DATASET RECORDS:
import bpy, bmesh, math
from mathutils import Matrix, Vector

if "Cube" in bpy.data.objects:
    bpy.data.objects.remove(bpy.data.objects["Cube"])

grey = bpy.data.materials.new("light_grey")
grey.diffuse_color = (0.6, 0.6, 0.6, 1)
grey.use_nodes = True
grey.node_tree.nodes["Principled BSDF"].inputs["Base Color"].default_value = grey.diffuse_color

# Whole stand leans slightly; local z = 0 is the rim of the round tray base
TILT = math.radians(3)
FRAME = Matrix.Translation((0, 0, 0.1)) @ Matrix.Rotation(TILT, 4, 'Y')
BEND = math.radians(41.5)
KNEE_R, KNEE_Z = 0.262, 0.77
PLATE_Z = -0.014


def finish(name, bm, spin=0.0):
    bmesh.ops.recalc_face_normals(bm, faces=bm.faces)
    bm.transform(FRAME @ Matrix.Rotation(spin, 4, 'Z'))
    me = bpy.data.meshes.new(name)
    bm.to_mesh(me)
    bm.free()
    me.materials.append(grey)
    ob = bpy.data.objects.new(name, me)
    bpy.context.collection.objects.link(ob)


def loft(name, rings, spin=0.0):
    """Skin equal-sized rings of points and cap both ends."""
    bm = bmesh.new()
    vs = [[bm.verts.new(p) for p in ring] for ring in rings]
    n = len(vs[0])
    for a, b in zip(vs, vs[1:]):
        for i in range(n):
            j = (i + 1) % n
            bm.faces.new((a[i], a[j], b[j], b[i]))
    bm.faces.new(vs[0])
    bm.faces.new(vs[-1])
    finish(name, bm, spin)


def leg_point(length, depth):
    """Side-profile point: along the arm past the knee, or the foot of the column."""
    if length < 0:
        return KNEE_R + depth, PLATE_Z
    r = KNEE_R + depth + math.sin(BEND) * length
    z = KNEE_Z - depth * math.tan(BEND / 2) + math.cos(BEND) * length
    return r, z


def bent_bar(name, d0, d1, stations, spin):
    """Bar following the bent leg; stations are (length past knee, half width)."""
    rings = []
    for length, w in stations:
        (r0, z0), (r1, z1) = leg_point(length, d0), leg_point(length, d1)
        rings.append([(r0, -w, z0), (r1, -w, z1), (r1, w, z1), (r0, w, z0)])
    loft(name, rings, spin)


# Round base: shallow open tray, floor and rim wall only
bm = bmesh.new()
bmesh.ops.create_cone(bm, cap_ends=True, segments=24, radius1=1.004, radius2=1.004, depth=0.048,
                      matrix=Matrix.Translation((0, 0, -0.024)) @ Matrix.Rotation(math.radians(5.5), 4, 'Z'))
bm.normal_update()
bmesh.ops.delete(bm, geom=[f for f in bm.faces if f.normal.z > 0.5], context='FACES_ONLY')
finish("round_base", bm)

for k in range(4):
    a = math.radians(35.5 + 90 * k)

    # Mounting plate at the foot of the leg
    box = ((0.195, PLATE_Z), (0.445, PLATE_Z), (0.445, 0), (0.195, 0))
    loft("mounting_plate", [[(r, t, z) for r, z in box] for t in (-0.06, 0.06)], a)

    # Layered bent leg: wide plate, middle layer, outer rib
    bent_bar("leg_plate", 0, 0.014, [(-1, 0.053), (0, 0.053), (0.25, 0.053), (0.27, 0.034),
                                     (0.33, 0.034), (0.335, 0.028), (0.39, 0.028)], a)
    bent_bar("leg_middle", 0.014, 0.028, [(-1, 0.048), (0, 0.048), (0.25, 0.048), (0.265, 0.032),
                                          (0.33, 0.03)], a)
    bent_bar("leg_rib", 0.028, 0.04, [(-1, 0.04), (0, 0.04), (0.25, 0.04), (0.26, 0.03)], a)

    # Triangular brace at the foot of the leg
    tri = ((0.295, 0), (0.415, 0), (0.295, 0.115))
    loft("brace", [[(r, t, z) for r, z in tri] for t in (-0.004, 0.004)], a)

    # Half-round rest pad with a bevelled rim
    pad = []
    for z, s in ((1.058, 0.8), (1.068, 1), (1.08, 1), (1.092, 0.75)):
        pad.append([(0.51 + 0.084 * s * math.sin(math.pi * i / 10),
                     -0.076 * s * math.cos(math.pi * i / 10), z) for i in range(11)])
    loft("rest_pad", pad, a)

EXERCISE REQUIREMENTS:
What lines in the data above contain the word "TILT"? Copy them all.

REPLY:
TILT = math.radians(3)
FRAME = Matrix.Translation((0, 0, 0.1)) @ Matrix.Rotation(TILT, 4, 'Y')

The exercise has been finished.